HHS Secretary Tommy Thompson on Thursday told members of the House Appropriations Subcommittee on Labor, HHS, Education and Related Agencies that he "could support allowing drugs to be reimported from Canada if Congress put strict conditions on the practice," CongressDaily reports. Thompson said that he would support legislation to allow reimportation, provided that such bills would apply only to medications purchased from Canada and would provide HHS with the "resources to inspect the manufacturing and inspect the packages." At the hearing, Rep. Mike Simpson (R-Idaho) said, "I haven't seen a whole lot of people dying in Canada from mislabeled drugs." Rep. Anne Northup (R-Ky.) also criticized Thompson for the appointment of FDA Commissioner Mark McClellan, who opposes reimportation, to lead a committee that will study the safety of the practice. "It's a stacked jury," she said. Thompson promised that the committee would make "a fair and balanced" examination of the safety of reimportation and would include supporters of the practice at hearings on the issue. Thompson at the hearing also raised concerns about a reimportation provision in the new Medicare law. "I cannot certify that all drugs coming in (from other countries) are safe," which the law requires, he said, adding, "I'm telling you what the law is, and the law can be changed" (Rovner, CongressDaily, 3/4).

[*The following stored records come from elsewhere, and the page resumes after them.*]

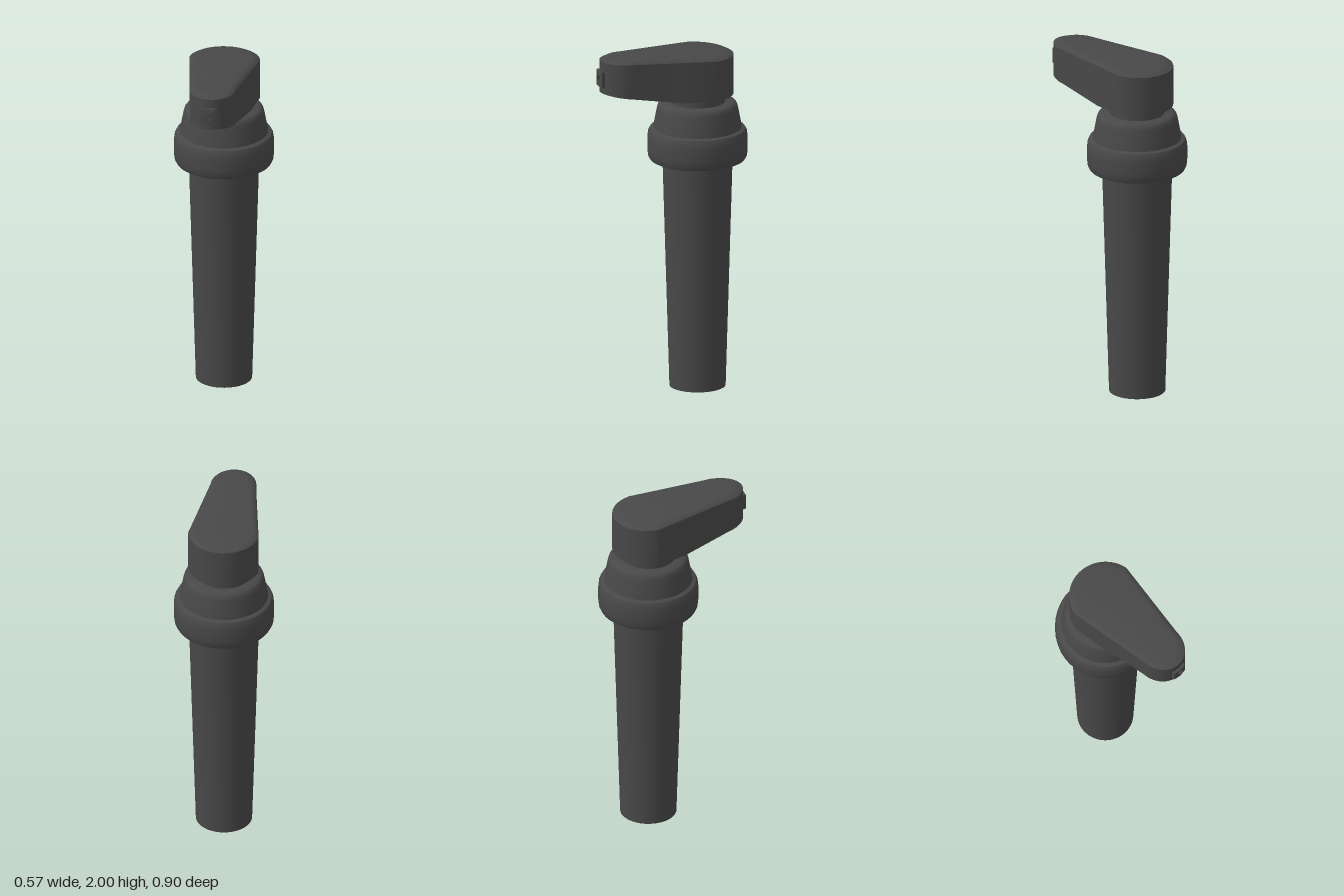
import * as THREE from 'three';
import { toCreasedNormals } from 'three/addons/utils/BufferGeometryUtils.js';

const AXIS_Z = -0.165; // centre line of the round parts

export function createModel() {
  const model = new THREE.Group();
  model.name = 'pumpDispenser';
  const material = new THREE.MeshStandardMaterial({ color: 0x484848 });

  const add = (name, geometry, crease = 0.6) => {
    const mesh = new THREE.Mesh(toCreasedNormals(geometry, crease), material);
    mesh.name = name;
    model.add(mesh);
    return mesh;
  };
  // Turned part from [radius, height] pairs, bottom to top
  const turned = (name, profile) => {
    const points = profile.map(([r, y]) => new THREE.Vector2(r, y));
    add(name, new THREE.LatheGeometry(points, 40)).position.z = AXIS_Z;
  };

  turned('stem', [[0, 0], [0.16, 0], [0.2, 1.36], [0, 1.36]]);
  turned('lowerCollar', [[0, 1.34], [0.255, 1.34], [0.272, 1.347], [0.281, 1.365], [0.285, 1.4],
    [0.285, 1.47], [0.281, 1.505], [0.272, 1.523], [0.257, 1.53], [0, 1.53]]);
  turned('upperCollar', [[0, 1.52], [0.252, 1.52], [0.248, 1.55], [0.23, 1.645],
    [0.224, 1.665], [0.214, 1.677], [0.2, 1.682], [0, 1.682]]);
  turned('neck', [[0, 1.66], [0.157, 1.66], [0.157, 1.76], [0, 1.76]]);

  add('pumpHead', headGeometry(), 0.7);
  add('nozzle', nozzleGeometry()).position.set(-0.003, 1.885, 0.4);

  return model;
}

// Teardrop plan as [x, z], running anticlockwise seen from above
function headOutline() {
  const half = [];
  const steps = 14;
  for (let i = 0; i <= steps; i++) { // spout end
    const t = (i / steps) * Math.PI / 2;
    half.push([0.13 * Math.sin(t), 0.28 + 0.15 * Math.cos(t)]);
  }
  half.push([0.175, -0.02]);
  const start = Math.PI / 2 + 0.17;
  for (let i = 0; i <= steps; i++) { // wide rear end
    const t = start + (i / steps) * (Math.PI - start);
    half.push([0.205 * Math.sin(t), AXIS_Z + 0.205 * Math.cos(t)]);
  }
  const mirrored = half.slice(1, -1).reverse().map(([x, z]) => [-x, z]);
  return [...half, ...mirrored];
}

// Sloping top with a softly dropped rim, underside rising towards the spout
function headGeometry() {
  const outline = headOutline();
  const n = outline.length;
  const midZ = -0.02;
  const bottomY = z => Math.max(1.73, 1.733 + 0.155 * z);
  const topY = z => 1.988 + 0.033 * z;
  const rings = [
    [0, bottomY],
    [1, bottomY],
    [1, z => topY(z) - 0.017],
    [0.93, z => topY(z) - 0.005],
    [0.82, topY],
    [0, topY],
  ];
  const positions = [];
  const index = [];
  rings.forEach(([scale, height], k) => {
    outline.forEach(([x, z], i) => {
      const pz = midZ + (z - midZ) * scale;
      positions.push(x * scale, height(pz), pz);
      if (k === 0) return;
      const j = (i + 1) % n;
      const a = (k - 1) * n + i, b = (k - 1) * n + j;
      const c = k * n + i, d = k * n + j;
      if (rings[k - 1][0] > 0) index.push(a, b, d);
      if (scale > 0) index.push(a, d, c);
      else index.push(a, b, c);
    });
  });
  // The first ring is a single point, so its fan needs only one triangle per side
  const geometry = new THREE.BufferGeometry();
  geometry.setAttribute('position', new THREE.Float32BufferAttribute(positions, 3));
  geometry.setIndex(index);
  return geometry;
}

// Square outlet with a rounded opening, its face bowed like the spout end
function nozzleGeometry() {
  const s = 0.041;
  const shape = new THREE.Shape([[-s, -s - 0.004], [0, -s - 0.004], [s, -s - 0.004], [s, s + 0.004],
    [0, s + 0.004], [-s, s + 0.004]].map(([x, y]) => new THREE.Vector2(x, y)));
  const hole = new THREE.Path();
  hole.absellipse(0, 0, 0.018, 0.024, 0, Math.PI * 2, true);
  shape.holes.push(hole);
  const geometry = new THREE.ExtrudeGeometry(shape, { depth: 0.047, bevelEnabled: false, curveSegments: 10 });
  const p = geometry.attributes.position;
  for (let i = 0; i < p.count; i++) p.setZ(i, p.getZ(i) - 4 * p.getX(i) ** 2);
  return geometry;
}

In related news, the Senate Budget Committee on Thursday voted 14-8 to approve an amendment to the Senate fiscal year 2005 budget resolution to allow for "the safe reimportation of FDA-approved prescription drugs," CongressDaily reports. According to CongressDaily, five Republican members of the committee "broke ranks" to support the amendment, sponsored by Sen. Debbie Stabenow (D-Mich.). Stabenow said that the amendment would save government-administered health programs about $4.5 billion over five years. Committee Chair Don Nickles (R-Okla.) said that the amendment would not ensure the safety of prescription drugs reimported from other nations. The committee approved the budget resolution, sponsored by Nickles, on a 12-10 vote (Gruenwald/Hess, CongressDaily, 3/5).
The Philadelphia Inquirer on Friday examined the "pressure" that AARP plans to impose on U.S. pharmaceutical companies to "keep prices down and to support importation of lower-priced medicines from Canada" (Loyd, Philadelphia Inquirer, 3/5). At a Kaiser Family Foundation forum Wednesday, AARP CEO Bill Novelli said that AARP would encourage the Pharmaceutical Research and Manufacturers of America to allow the reimportation of prescription drugs from Canada. Novelli said that AARP will write a letter to PhRMA within the next few days in support of reimportation (California Healthline, 3/4). Novelli also plans to ask individual pharmaceutical companies to support reimportation. In addition, AARP plans to launch a program to study the costs of prescription drugs and provide the information to members and the public, according to Novelli. Novelli said, "Importation is not the long-term solution to America's drug-price problems, but it is necessary at this time until we can get prices under control" (Philadelphia Inquirer, 3/5).This is part of the California Healthline Daily Edition, a summary of health policy coverage from major news organizations. Sign up for an email subscription.